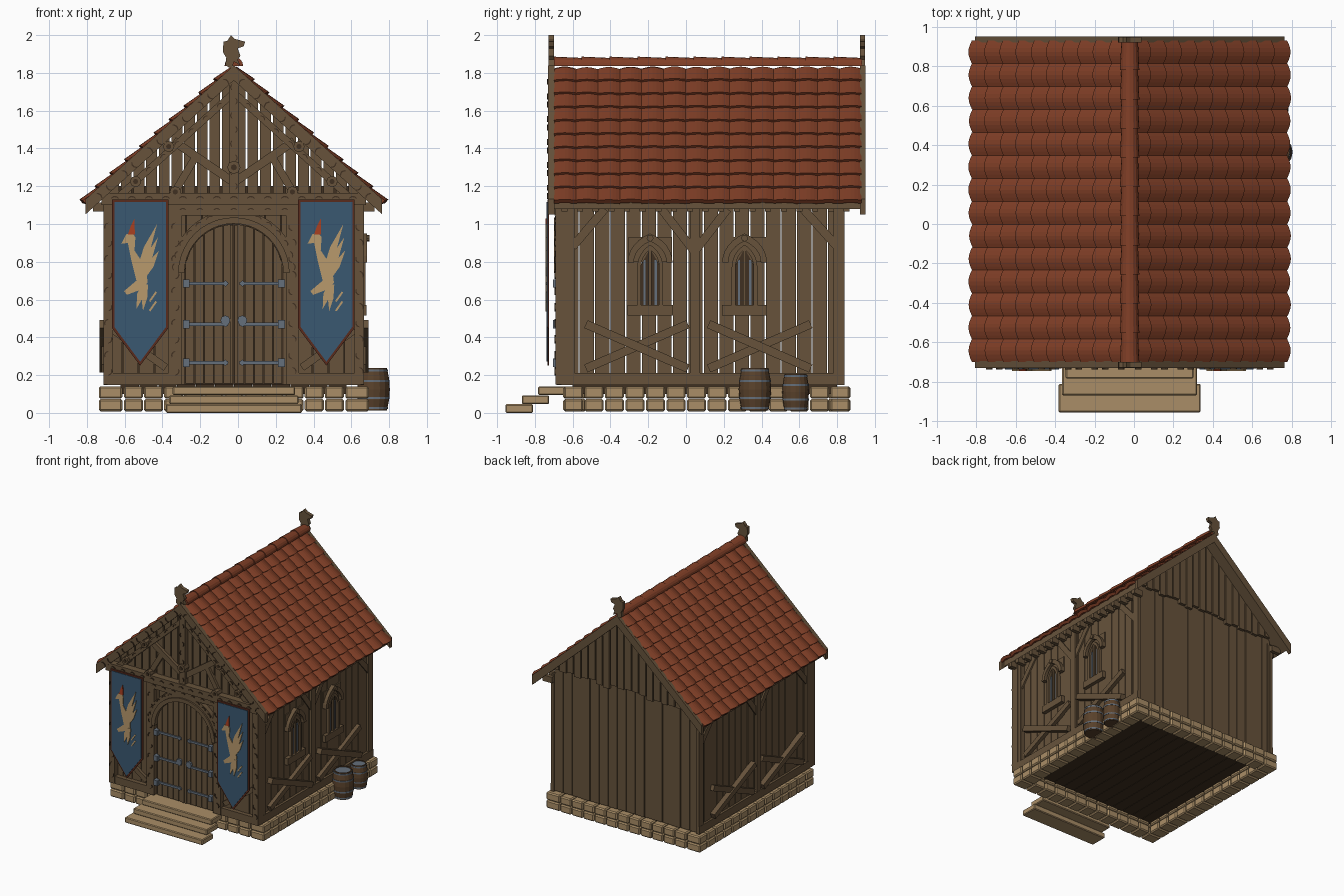
import bpy, bmesh, random
from math import sin, cos, pi, sqrt, atan2, hypot

random.seed(4)
old = bpy.data.objects.get("Cube")
if old:
    bpy.data.objects.remove(old)

COLOURS = {
    "wood": (.135, .086, .044), "dark_wood": (.05, .03, .015), "barrel_wood": (.10, .053, .024),
    "roof_tile": (.22, .05, .02), "stone": (.40, .27, .135), "blue_cloth": (.042, .098, .165),
    "tan_cloth": (.48, .32, .15), "red_cloth": (.40, .05, .015), "maroon_trim": (.10, .024, .012),
    "iron": (.13, .16, .20)}
mats = {}
for key, rgb in COLOURS.items():
    m = bpy.data.materials.new(key)
    m.use_nodes = True
    m.diffuse_color = (*rgb, 1)
    bsdf = next(n for n in m.node_tree.nodes if n.type == 'BSDF_PRINCIPLED')
    bsdf.inputs["Base Color"].default_value = (*rgb, 1)
    bsdf.inputs["Roughness"].default_value = .8
    mats[key] = m

C = -.022                 # centre line of the house
SLOPE = .903              # roof rise per unit of width
HALF = .785               # half width of the roof
parts = []


def part(name, mat, bevel=0):
    bm = bmesh.new()
    parts.append((name, bm, mat, bevel))
    return bm


def loft(bm, rings):
    rows = [[bm.verts.new(p) for p in ring] for ring in rings]
    for a, b in zip(rows, rows[1:]):
        for i in range(len(a)):
            j = (i + 1) % len(a)
            bm.faces.new((a[i], a[j], b[j], b[i]))
    bm.faces.new(rows[0][::-1])
    bm.faces.new(rows[-1])


def prism(bm, pts, a0, a1, axis='y'):
    place = {'x': lambda u, v, a: (a, u, v), 'y': lambda u, v, a: (u, a, v),
             'z': lambda u, v, a: (u, v, a)}[axis]
    loft(bm, [[place(u, v, a) for u, v in pts] for a in (a0, a1)])


def rect(bm, u0, u1, v0, v1, a0, a1, axis='y'):
    prism(bm, [(u0, v0), (u1, v0), (u1, v1), (u0, v1)], a0, a1, axis)


def beam(bm, p, q, w, a0, a1, axis='y'):
    d = hypot(q[0] - p[0], q[1] - p[1])
    nx, nz = -(q[1] - p[1]) / d * w / 2, (q[0] - p[0]) / d * w / 2
    prism(bm, [(p[0] + nx, p[1] + nz), (q[0] + nx, q[1] + nz),
               (q[0] - nx, q[1] - nz), (p[0] - nx, p[1] - nz)], a0, a1, axis)


def disc(bm, u, v, r, a0, a1, axis='y', n=8):
    prism(bm, [(u + r * cos(2 * pi * i / n), v + r * sin(2 * pi * i / n)) for i in range(n)], a0, a1, axis)


def crescent(bm, u, v, ang, r, a):
    angs = [ang + (i - 3) * .38 for i in range(7)]
    outer = [(u + r * cos(t), v + r * sin(t)) for t in angs]
    inner = [(u - r * .25 * cos(ang) + r * .95 * cos(t), v - r * .25 * sin(ang) + r * .95 * sin(t))
             for t in angs[1:-1]]
    prism(bm, outer + inner[::-1], a - .008, a)


def chevron(bm, top, drop, half, y0, y1):
    low = top - SLOPE * half
    prism(bm, [(C - half, low), (C, top), (C + half, low), (C + half, low - drop),
               (C, top - drop), (C - half, low - drop)], y0, y1)


# Stone foundation in two courses, with three steps
stones = part("foundation_stones", "stone", .009)
for z0 in (.008, .076):
    for i in range(14):
        y = -.65 + i * 1.52 / 14
        for s in (-1, 1):
            rect(stones, C + s * .715, C + s * .59, y + .003, y + .105, z0, z0 + .065, 'z')
    for i in range(11):
        x = C - .585 + i * 1.17 / 11
        for y in (-.65, .75):
            rect(stones, x + .003, x + .104, y, y + .12, z0, z0 + .065, 'z')
steps = part("front_steps", "stone", .006)
for i in range(3):
    h = .36 - i * .018
    rect(steps, C - h, C + h, -.955 + i * .086, -.81 + i * .086, i * .047, .046 + i * .047, 'z')
floor = part("floor_boards", "dark_wood")
for i in range(12):
    rect(floor, C - .6 + i * .1, C - .503 + i * .1, -.6, .8, .1, .15, 'z')

# Plank walls: sides with narrow gaps, front and back with a dark backing
side = part("side_wall_planks", "wood")
for i in range(18):
    y = -.645 + i * .0822
    for s in (-1, 1):
        rect(side, C + s * .645, C + s * random.uniform(.668, .673), y, y + .0755, .15, 1.14, 'z')
backing = part("wall_backing", "dark_wood")
ends = part("end_wall_planks", "wood")
for y0, y1, out, top in ((-.63, -.61, -.65, 1.12), (.79, .81, .825, 1.2)):
    rect(backing, C - .65, C + .65, .15, top, y0, y1)
    for i in range(16):
        x = C - .67 + i * .0838
        rect(ends, x, x + .079, .15, top, y0, out + random.uniform(-.004, .004))
gable = part("gable_planks", "wood")
for i in range(-10, 10):
    x0, x1 = C + i * .067 + .005, C + (i + 1) * .067 - .005
    tops = [1.785 - SLOPE * abs(x - C) for x in (x0, x1)]
    for y0, y1, low in ((-.665, -.64, 1.1), (.825, .85, random.uniform(1.15, 1.19))):
        if min(tops) > low:
            prism(gable, [(x0, low), (x1, low), (x1, tops[1]), (x0, tops[0])], y0, y1)

# Side framing: sill, plate, posts, corner braces and crossed braces
frame = part("side_framing", "wood")
tails = part("rafter_tails", "wood")
for s in (-1, 1):
    a, b = C + s * .66, C + s * .69
    rect(frame, -.66, .84, .148, .212, a, b, 'x')
    rect(frame, -.66, .84, 1.08, 1.13, a, C + s * .68, 'x')
    for y0, y1 in ((-.65, -.59), (.02, .075), (.78, .84)):
        rect(frame, y0, y1, .2, 1.1, a, C + s * .688, 'x')
    for p, q in (((-.6, .88), (-.43, 1.08)), ((.04, .86), (-.13, 1.08)),
                 ((.05, .86), (.22, 1.08)), ((.8, .88), (.62, 1.08))):
        beam(frame, p, q, .045, a, C + s * .682, 'x')
    for y in (-.26, .39):
        beam(frame, (y - .27, .235), (y + .27, .47), .045, a, C + s * .70, 'x')
        beam(frame, (y - .27, .47), (y + .27, .235), .045, a, C + s * .712, 'x')
    for i in range(19):
        y = -.66 + i * .083
        rect(tails, y, y + .032, 1.065, 1.115, C + s * .66, C + s * .745, 'x')


# Pointed windows on the left side
def hood(bm, yc, z0, zs, hw, h, t, a0, a1):
    def path(w, k):
        arc = [(w * (2 * cos(i * pi / 18) - 1), zs + k * sin(i * pi / 18) / sin(pi / 3)) for i in range(7)]
        right = [(w, z0)] + arc
        return right + [(-u, v) for u, v in right[-2::-1]]
    pts = path(hw, h) + path(hw - t, h - t * 1.3)[::-1]
    prism(bm, [(yc + u, v) for u, v in pts], a0, a1, 'x')


win = part("window_frames", "wood")
panes = part("window_recesses", "dark_wood")
bars = part("window_bars", "iron")
wx = C + .672
for yc in (-.19, .31):
    rect(win, yc - .115, yc + .115, .8, .93, wx - .01, wx + .006, 'x')
    rect(win, yc - .12, yc + .12, .515, .572, wx - .01, wx + .03, 'x')
    hood(win, yc, .795, .8, .118, .15, .032, wx, wx + .034)
    hood(win, yc, .57, .77, .068, .12, .02, wx, wx + .026)
    prism(panes, [(yc - .05, .57), (yc + .05, .57), (yc + .05, .78), (yc, .87), (yc - .05, .78)],
          wx, wx + .009, 'x')
    rect(win, yc - .008, yc + .008, .57, .87, wx, wx + .022, 'x')
    for u in (-.03, .03):
        rect(bars, yc + u - .006, yc + u + .006, .57, .81, wx, wx + .014, 'x')
    disc(win, yc, .925, .018, wx, wx + .045, 'x')

# Front framing: posts, beams, arch ring
front = part("front_framing", "wood")
carve = part("front_carvings", "dark_wood")
for s in (-1, 1):
    for x, w in ((.665, .05), (.31, .07)):
        rect(front, C + s * x - w / 2, C + s * x + w / 2, .15, 1.1, -.69, -.62)
        for i in range(10):
            crescent(carve, C + s * x, .22 + i * .085, (i % 2) * pi + .5 * s, .022, -.689)
    rect(front, C + s * .67, C + s * .3, .148, .21, -.685, -.62)
    beam(front, (C + s * .64, .44), (C + s * .36, .24), .04, -.672, -.62)
rect(front, C - .345, C + .345, 1.045, 1.105, -.695, -.62)
rect(front, C - .70, C + .70, 1.10, 1.165, -.722, -.64)
for i in range(15):
    crescent(carve, C - .63 + i * .09, 1.125, pi / 2, .024, -.721)
for i in range(7):
    crescent(carve, C - .27 + i * .09, 1.065, pi / 2, .02, -.694)
SPRING, R = .74, .262
for r0, r1, y in ((R, .295, -.70), (.295, .335, -.687)):
    angs = [i * pi / 20 for i in range(21)]
    prism(front, [(C + r1 * cos(t), SPRING + r1 * sin(t)) for t in angs] +
          [(C + r0 * cos(t), SPRING + r0 * sin(t)) for t in angs[::-1]], y, -.62)
for i in range(15):
    t = pi * (i + .5) / 15
    crescent(carve, C + .308 * cos(t), SPRING + .308 * sin(t), t, .022, -.686)

# Double door with straps and ring plates
shadow = part("door_backing", "dark_wood")
prism(shadow, [(C + R * cos(i * pi / 16), SPRING + R * sin(i * pi / 16)) for i in range(17)] +
      [(C - R, .15), (C + R, .15)], -.66, -.64)
door = part("door_planks", "wood")
iron = part("door_ironwork", "iron")
for s in (-1, 1):
    for i in range(5):
        d0, d1 = .008 + i * .0505, .008 + i * .0505 + .046
        top = [(C + s * d, SPRING + sqrt(max(R * R - d * d, 0)) - .004)
               for d in (d0, (d0 + d1) / 2, d1)]
        prism(door, [(C + s * d1, .155), (C + s * d0, .155)] + top, -.672, -.65)
    for z in (.265, .47, .685):
        rect(iron, C + s * .03, C + s * .26, z - .009, z + .009, -.682, -.66)
        disc(iron, C + s * .045, z, .017, -.684, -.66, n=4)
        rect(iron, C + s * .235, C + s * .27, z - .022, z + .022, -.704, -.66)
    disc(iron, C + s * .045, .49, .026, -.69, -.66)
    rect(door, C + s * .004, C + s * .02, .155, SPRING + R - .006, -.68, -.65)

# Front truss and bargeboards
truss = part("gable_truss", "wood")
chevron(truss, 1.84, .08, HALF, -.73, -.695)
chevron(truss, 1.84, .08, HALF, .92, .95)
chevron(truss, 1.72, .05, .62, -.70, -.66)
rect(truss, C - .026, C + .026, 1.15, 1.80, -.71, -.66)
for s in (-1, 1):
    beam(truss, (C, 1.22), (C + s * .32, 1.44), .045, -.69, -.66)
    beam(truss, (C + s * .33, 1.14), (C + s * .2, 1.36), .04, -.685, -.66)
    for i in range(11):
        d = .05 + i * .067
        crescent(carve, C + s * d, 1.79 - SLOPE * d, pi / 2 + s * (.74 + (i % 2) * pi), .024, -.729)
    for i in range(7):
        d = .07 + i * .075
        crescent(carve, C + s * d, 1.685 - SLOPE * d, pi / 2 - s * .74, .02, -.699)
    for d, z in ((.345, 1.41), (.52, 1.225), (.31, 1.17)):
        disc(truss, C + s * d, z, .03, -.725, -.66)
        disc(carve, C + s * d, z, .014, -.731, -.70)
for i in range(8):
    crescent(carve, C, 1.2 + i * .075, (i % 2) * pi, .02, -.709)
disc(truss, C, 1.3, .035, -.725, -.66)
disc(carve, C, 1.3, .016, -.731, -.70)

# Roof deck, arched tiles and ridge caps
deck = part("roof_deck", "wood")
chevron(deck, 1.82, .05, .765, -.70, .925)
tiles = part("roof_tiles", "roof_tile")
theta = atan2(SLOPE, 1)
row_len = HALF / cos(theta) / 10
tw = 1.63 / 14


def tile_ring(side_sign, y0, s, lift, bow):
    top = [(i / 6, sin(pi * i / 6)) for i in range(7)]
    ring = [(y0 + u * tw, s - bow * k, lift + .015 * k) for u, k in top]
    ring += [(y0 + u * tw, s - bow * k, -.012 + lift * .4 + .013 * k) for u, k in top[::-1]]
    return [(C + side_sign * (HALF - q * cos(theta) + h * sin(theta)), y,
             1.82 - SLOPE * HALF + q * sin(theta) + h * cos(theta)) for y, q, h in ring]


for sgn in (-1, 1):
    for r in range(10):
        for c in range(14):
            y0 = -.70 + c * tw
            s = r * row_len + random.uniform(-.003, .003)
            loft(tiles, [tile_ring(sgn, y0, s, .02, .01),
                         tile_ring(sgn, y0, s + row_len * (1.12 if r < 9 else .97), .004, 0)])
caps = part("ridge_caps", "roof_tile")
for i in range(11):
    y = -.70 + i * .148
    loft(caps, [[(C + r * cos(t * pi / 8), yy, 1.837 + r * sin(t * pi / 8)) for t in range(9)]
                for yy, r in ((y, .049), (y + .152, .042))])

# Carved beast finials at both ends of the ridge
finial = part("ridge_finials", "wood")
beast = [(-.035, 1.84), (-.03, 1.88), (-.048, 1.91), (-.045, 1.965), (-.025, 1.97), (-.005, 2), (.015, 1.98),
         (.07, 1.965), (.062, 1.94), (.03, 1.93), (.045, 1.89), (.03, 1.87), (.045, 1.84), (.01, 1.86),
         (0, 1.82)]
for y in (-.728, .92):
    prism(finial, [(C - .01 + u, v) for u, v in beast], y, y + .028)

# Pennant banners with a winged beast
trim = part("banner_trim", "maroon_trim")
cloth = part("banner_cloth", "blue_cloth")
emblem = part("banner_beast", "tan_cloth")
crest = part("banner_crest", "red_cloth")
body = [(-.1, .895), (-.075, .945), (-.045, .955), (-.025, .93), (-.03, .86), (.03, .77), (.04, .69),
        (.01, .655), (-.07, .625), (-.085, .645), (-.02, .70), (-.045, .80), (-.065, .9)]
for x in (-.518, .468):
    for bm, e, y in ((trim, 0, -.733), (cloth, .013, -.738)):
        w = .15 - e
        prism(bm, [(x - w, 1.13 - e), (x + w, 1.13 - e), (x + w, .45 + e * .4),
                   (x, .25 + e * 1.6), (x - w, .45 + e * .4)], y, y + .009)
    prism(emblem, [(x + u, v) for u, v in body], -.744, -.737)
    for tip, root in (((.09, 1.0), (-.005, .76)), ((.095, .93), (.01, .74)), ((.1, .86), (.02, .72)),
                      ((-.02, .55), (.02, .68)), ((.015, .54), (.03, .68))):
        mx, mz = (tip[0] * .45 + root[0] * .55), (tip[1] * .45 + root[1] * .55)
        prism(emblem, [(x + root[0] - .012, root[1]), (x + mx - .018, mz + .01), (x + tip[0], tip[1]),
                       (x + mx + .014, mz - .01), (x + root[0] + .012, root[1])], -.745, -.738)
    for z0, z1 in ((.54, .59), (.59, .64)):
        beam(emblem, (x + .05, z0), (x + .085, z1), .01, -.744, -.737)
    prism(crest, [(x - .065, .945), (x - .028, .945), (x - .03, 1.03), (x - .05, .99)], -.745, -.737)

# Barrels beside the left wall
staves = part("barrels", "barrel_wood")
hoops = part("barrel_hoops", "iron")
for bx, by, r, h in ((.718, .365, .086, .225), (.713, .58, .071, .195)):
    def ring(k, z):
        return [(bx + r * k * cos(i * pi / 8), by + r * k * sin(i * pi / 8), .012 + z * h) for i in range(16)]
    loft(staves, [ring(.82, 0), ring(.95, .25), ring(1, .5), ring(.95, .75), ring(.82, 1), ring(.72, 1), ring(.72, .95)])
    for z, k in ((.06, .88), (.3, .99), (.7, .99), (.94, .88)):
        loft(hoops, [ring(k, z - .025), ring(k, z + .025)])

# Turn every part into an object
for name, bm, mat, bevel in parts:
    bmesh.ops.recalc_face_normals(bm, faces=bm.faces[:])
    mesh = bpy.data.meshes.new(name)
    bm.to_mesh(mesh)
    bm.free()
    mesh.materials.append(mats[mat])
    ob = bpy.data.objects.new(name, mesh)
    bpy.context.scene.collection.objects.link(ob)
    if bevel:
        mod = ob.modifiers.new("soft_edges", 'BEVEL')
        mod.width = bevel
        mod.segments = 1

__________

What you give back should be exactly the lines of the data above from the line with "HALF = .785" through the line with "(q[0] - nx, q[1]", both of those included, and nothing more.

◆ Solution to this problem:
HALF = .785               # half width of the roof
parts = []


def part(name, mat, bevel=0):
    bm = bmesh.new()
    parts.append((name, bm, mat, bevel))
    return bm


def loft(bm, rings):
    rows = [[bm.verts.new(p) for p in ring] for ring in rings]
    for a, b in zip(rows, rows[1:]):
        for i in range(len(a)):
            j = (i + 1) % len(a)
            bm.faces.new((a[i], a[j], b[j], b[i]))
    bm.faces.new(rows[0][::-1])
    bm.faces.new(rows[-1])


def prism(bm, pts, a0, a1, axis='y'):
    place = {'x': lambda u, v, a: (a, u, v), 'y': lambda u, v, a: (u, a, v),
             'z': lambda u, v, a: (u, v, a)}[axis]
    loft(bm, [[place(u, v, a) for u, v in pts] for a in (a0, a1)])


def rect(bm, u0, u1, v0, v1, a0, a1, axis='y'):
    prism(bm, [(u0, v0), (u1, v0), (u1, v1), (u0, v1)], a0, a1, axis)


def beam(bm, p, q, w, a0, a1, axis='y'):
    d = hypot(q[0] - p[0], q[1] - p[1])
    nx, nz = -(q[1] - p[1]) / d * w / 2, (q[0] - p[0]) / d * w / 2
    prism(bm, [(p[0] + nx, p[1] + nz), (q[0] + nx, q[1] + nz),
               (q[0] - nx, q[1] - nz), (p[0] - nx, p[1] - nz)], a0, a1, axis)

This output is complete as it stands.